On CNN this morning, Joe Walsh suggested that Bernie Sanders would be preferable to Donald Trump as the next president of the United States. “I would rather,” Walsh said, “have a socialist in the White House than a dictator, than a king, than Donald Trump.”
I don’t care how Walsh votes in 2020. I don’t care, either, whether he thinks that Bernie or Trump would make the better president. But, as someone who devoutly wishes to see a reduction in the power of the presidency, I find his reasoning intensely annoying.

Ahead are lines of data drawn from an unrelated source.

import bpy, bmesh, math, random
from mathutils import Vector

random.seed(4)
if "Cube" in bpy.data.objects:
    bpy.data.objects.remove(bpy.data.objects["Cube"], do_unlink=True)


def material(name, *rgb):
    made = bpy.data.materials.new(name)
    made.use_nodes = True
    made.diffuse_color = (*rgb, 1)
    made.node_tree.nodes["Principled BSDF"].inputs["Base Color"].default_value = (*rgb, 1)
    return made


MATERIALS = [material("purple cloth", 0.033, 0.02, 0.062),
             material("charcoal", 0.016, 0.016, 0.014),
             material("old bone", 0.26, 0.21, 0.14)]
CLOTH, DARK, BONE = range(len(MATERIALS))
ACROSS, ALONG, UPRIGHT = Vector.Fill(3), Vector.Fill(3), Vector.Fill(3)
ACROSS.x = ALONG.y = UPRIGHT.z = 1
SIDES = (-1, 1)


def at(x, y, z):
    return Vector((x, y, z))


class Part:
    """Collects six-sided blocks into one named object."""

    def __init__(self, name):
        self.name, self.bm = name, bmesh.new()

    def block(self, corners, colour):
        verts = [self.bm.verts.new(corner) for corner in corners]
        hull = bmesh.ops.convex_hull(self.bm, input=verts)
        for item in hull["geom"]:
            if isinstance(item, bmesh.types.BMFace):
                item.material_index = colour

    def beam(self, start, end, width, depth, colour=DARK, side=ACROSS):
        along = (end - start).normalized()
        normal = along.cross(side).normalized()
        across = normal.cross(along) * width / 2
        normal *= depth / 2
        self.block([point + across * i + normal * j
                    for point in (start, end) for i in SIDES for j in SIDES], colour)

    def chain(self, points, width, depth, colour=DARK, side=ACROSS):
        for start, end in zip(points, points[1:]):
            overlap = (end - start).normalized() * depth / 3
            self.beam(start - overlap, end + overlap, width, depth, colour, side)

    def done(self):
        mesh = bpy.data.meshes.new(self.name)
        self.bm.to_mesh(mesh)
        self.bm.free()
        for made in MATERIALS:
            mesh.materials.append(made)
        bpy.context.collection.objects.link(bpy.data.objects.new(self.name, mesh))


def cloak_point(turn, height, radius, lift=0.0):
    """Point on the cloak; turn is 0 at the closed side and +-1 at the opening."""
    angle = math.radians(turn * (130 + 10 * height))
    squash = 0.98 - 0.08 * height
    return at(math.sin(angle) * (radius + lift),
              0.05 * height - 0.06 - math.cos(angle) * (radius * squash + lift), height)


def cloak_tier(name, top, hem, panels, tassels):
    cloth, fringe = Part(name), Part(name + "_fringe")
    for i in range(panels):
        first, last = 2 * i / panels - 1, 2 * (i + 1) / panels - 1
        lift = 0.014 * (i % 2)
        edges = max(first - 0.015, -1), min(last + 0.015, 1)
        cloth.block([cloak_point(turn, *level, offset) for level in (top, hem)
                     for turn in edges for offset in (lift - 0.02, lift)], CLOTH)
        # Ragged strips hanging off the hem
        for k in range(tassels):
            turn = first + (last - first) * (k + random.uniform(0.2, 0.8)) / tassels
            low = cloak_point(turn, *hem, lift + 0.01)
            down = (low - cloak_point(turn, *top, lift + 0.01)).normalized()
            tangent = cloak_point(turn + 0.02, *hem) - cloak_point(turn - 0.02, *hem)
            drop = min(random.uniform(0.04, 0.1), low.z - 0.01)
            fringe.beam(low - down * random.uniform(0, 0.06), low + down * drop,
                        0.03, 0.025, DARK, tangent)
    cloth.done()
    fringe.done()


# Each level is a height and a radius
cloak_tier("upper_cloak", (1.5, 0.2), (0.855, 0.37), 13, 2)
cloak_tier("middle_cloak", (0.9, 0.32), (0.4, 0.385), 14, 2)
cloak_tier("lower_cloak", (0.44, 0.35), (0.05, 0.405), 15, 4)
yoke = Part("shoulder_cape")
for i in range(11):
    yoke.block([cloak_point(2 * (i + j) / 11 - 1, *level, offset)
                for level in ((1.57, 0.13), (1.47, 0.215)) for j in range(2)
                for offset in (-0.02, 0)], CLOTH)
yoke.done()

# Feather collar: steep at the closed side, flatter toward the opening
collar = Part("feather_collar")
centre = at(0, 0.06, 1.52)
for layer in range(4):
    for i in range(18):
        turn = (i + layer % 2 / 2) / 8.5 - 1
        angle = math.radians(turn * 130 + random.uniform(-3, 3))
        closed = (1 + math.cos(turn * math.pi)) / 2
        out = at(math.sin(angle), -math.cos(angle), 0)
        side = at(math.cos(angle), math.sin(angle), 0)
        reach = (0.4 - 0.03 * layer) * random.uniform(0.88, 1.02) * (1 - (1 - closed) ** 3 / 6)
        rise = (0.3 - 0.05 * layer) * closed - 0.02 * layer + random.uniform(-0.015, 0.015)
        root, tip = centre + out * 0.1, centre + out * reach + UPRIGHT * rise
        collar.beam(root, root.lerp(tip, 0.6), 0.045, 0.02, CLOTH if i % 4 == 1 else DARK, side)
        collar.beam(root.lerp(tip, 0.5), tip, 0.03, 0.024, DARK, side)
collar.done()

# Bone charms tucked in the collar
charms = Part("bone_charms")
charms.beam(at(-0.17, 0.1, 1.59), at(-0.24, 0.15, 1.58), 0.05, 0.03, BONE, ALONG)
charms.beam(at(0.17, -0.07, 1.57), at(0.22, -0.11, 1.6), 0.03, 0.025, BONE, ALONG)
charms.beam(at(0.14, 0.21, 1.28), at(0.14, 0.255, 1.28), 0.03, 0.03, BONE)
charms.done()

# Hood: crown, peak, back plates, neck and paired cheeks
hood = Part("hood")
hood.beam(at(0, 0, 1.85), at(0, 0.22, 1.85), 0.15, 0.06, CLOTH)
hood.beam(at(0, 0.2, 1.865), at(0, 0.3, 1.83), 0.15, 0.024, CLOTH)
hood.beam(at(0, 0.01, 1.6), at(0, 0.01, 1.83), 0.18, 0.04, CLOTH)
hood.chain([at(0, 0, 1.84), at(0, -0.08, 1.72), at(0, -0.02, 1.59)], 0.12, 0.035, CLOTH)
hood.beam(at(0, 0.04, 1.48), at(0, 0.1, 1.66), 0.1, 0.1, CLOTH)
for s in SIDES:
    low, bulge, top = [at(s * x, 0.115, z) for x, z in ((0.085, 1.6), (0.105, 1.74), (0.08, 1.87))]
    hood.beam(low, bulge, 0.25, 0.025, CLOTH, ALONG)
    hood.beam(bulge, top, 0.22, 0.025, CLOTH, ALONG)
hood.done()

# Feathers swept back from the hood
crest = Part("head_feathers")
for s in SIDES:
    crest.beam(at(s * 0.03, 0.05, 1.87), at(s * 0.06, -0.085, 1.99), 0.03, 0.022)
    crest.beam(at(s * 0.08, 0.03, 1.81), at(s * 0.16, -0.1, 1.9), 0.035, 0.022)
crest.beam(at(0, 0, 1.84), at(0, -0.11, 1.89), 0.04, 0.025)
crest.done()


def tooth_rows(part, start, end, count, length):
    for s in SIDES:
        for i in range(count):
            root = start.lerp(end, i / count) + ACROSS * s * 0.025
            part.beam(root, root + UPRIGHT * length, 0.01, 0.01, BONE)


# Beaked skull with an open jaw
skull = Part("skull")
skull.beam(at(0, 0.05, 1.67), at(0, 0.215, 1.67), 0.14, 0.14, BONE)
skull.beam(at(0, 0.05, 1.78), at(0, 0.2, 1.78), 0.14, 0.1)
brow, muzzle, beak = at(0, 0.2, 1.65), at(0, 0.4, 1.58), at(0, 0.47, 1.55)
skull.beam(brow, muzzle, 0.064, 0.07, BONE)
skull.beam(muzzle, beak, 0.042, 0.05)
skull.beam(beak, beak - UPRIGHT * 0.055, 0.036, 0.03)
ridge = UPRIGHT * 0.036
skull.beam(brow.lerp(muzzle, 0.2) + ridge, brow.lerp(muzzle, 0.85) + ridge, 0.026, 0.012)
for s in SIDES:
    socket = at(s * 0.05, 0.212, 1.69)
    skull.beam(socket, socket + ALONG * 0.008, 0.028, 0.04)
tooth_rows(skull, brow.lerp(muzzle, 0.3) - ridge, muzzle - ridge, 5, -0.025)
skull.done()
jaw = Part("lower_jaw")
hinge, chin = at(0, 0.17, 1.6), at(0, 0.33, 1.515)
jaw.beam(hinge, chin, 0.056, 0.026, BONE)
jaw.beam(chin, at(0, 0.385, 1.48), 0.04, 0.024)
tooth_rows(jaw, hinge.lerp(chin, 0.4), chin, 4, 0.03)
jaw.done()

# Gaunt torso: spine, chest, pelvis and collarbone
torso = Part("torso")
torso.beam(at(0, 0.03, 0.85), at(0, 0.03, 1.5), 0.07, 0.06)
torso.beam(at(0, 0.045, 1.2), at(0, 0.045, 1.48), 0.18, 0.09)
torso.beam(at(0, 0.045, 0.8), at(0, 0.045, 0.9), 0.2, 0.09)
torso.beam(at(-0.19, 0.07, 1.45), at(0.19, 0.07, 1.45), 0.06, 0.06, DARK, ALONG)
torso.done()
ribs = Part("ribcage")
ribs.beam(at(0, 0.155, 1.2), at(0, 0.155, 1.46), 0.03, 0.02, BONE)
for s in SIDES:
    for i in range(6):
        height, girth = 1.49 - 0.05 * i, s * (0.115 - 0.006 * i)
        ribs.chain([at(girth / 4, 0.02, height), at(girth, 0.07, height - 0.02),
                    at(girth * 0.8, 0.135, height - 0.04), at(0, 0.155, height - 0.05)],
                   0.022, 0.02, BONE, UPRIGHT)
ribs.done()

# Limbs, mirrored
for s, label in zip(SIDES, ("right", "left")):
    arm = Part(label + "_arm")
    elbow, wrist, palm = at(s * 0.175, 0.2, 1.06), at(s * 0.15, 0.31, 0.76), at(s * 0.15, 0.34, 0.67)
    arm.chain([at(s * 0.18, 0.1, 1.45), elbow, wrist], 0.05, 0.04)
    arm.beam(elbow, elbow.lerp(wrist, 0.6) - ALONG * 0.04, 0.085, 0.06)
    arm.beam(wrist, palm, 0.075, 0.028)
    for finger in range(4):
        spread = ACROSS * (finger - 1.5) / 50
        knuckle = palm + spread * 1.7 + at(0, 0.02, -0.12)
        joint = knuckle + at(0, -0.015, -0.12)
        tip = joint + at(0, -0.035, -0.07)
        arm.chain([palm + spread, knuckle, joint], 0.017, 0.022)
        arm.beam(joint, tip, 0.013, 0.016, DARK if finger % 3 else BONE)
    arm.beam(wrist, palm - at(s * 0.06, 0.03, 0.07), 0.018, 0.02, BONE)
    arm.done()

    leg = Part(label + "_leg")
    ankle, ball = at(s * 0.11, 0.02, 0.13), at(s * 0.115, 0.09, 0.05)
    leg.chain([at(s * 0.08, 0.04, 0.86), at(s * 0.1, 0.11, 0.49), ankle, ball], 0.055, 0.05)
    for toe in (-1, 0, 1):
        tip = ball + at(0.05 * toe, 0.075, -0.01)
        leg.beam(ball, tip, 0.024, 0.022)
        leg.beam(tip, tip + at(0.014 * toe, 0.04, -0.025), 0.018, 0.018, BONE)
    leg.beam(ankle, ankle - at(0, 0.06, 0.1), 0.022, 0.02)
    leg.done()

For a start, Walsh was quite literally talking about which of the many candidates on offer he intends to vote for in the coming election, the assumption being that the person he prefers could win, and would take office if he did. On its own, this makes the use of the word “dictator” rather silly. People who live under actual dictatorships do not sit around discussing which of their fellow citizens they hope will beat the incumbent at the next regularly scheduled plebiscite.
Perhaps Walsh meant something else? Perhaps he meant that, even though Trump is obliged to fight for a second term, he is in practice a “king” or a “dictator” because his own party has proven itself unwilling to check his excesses. If so, one has to ask how exactly Trump differs from his predecessor — or, indeed, how he differs from any president in the modern era. In 1998, the Democratic Party in the Senate uniformly refused to convict Bill Clinton after he was impeached. Did that make Clinton a “dictator” who had been accorded a “license to perjure”? How about Barack Obama, who, in 2012, took unilateral action on immigration that he had previously argued was not only illegal, but that, if taken, would make him a “king” or an “emperor” or a “dictator” who was refusing to “execute the laws.” When, having taken exactly those actions, the Democratic Party lined up behind Obama, did it make him a “dictator”?
As someone who has spent a good deal of time lambasting both Trump and Obama for their excesses — and, by extension, lambasting their parties for acquiescing to those excesses — I am open to the idea that the answer to this question is “yes.” But, if it is, it has to apply to all modern presidents, not just to the ones we personally dislike. The aim here should be to build a sizable coalition in favor of reducing the power of the executive. It should not be to pretend that the problem is personal, rather than systemic, and that it can therefore be undone be a single virtuous election. Especially given that the alternative mentioned in this case has also promised to jettison the safeguards should he be elected.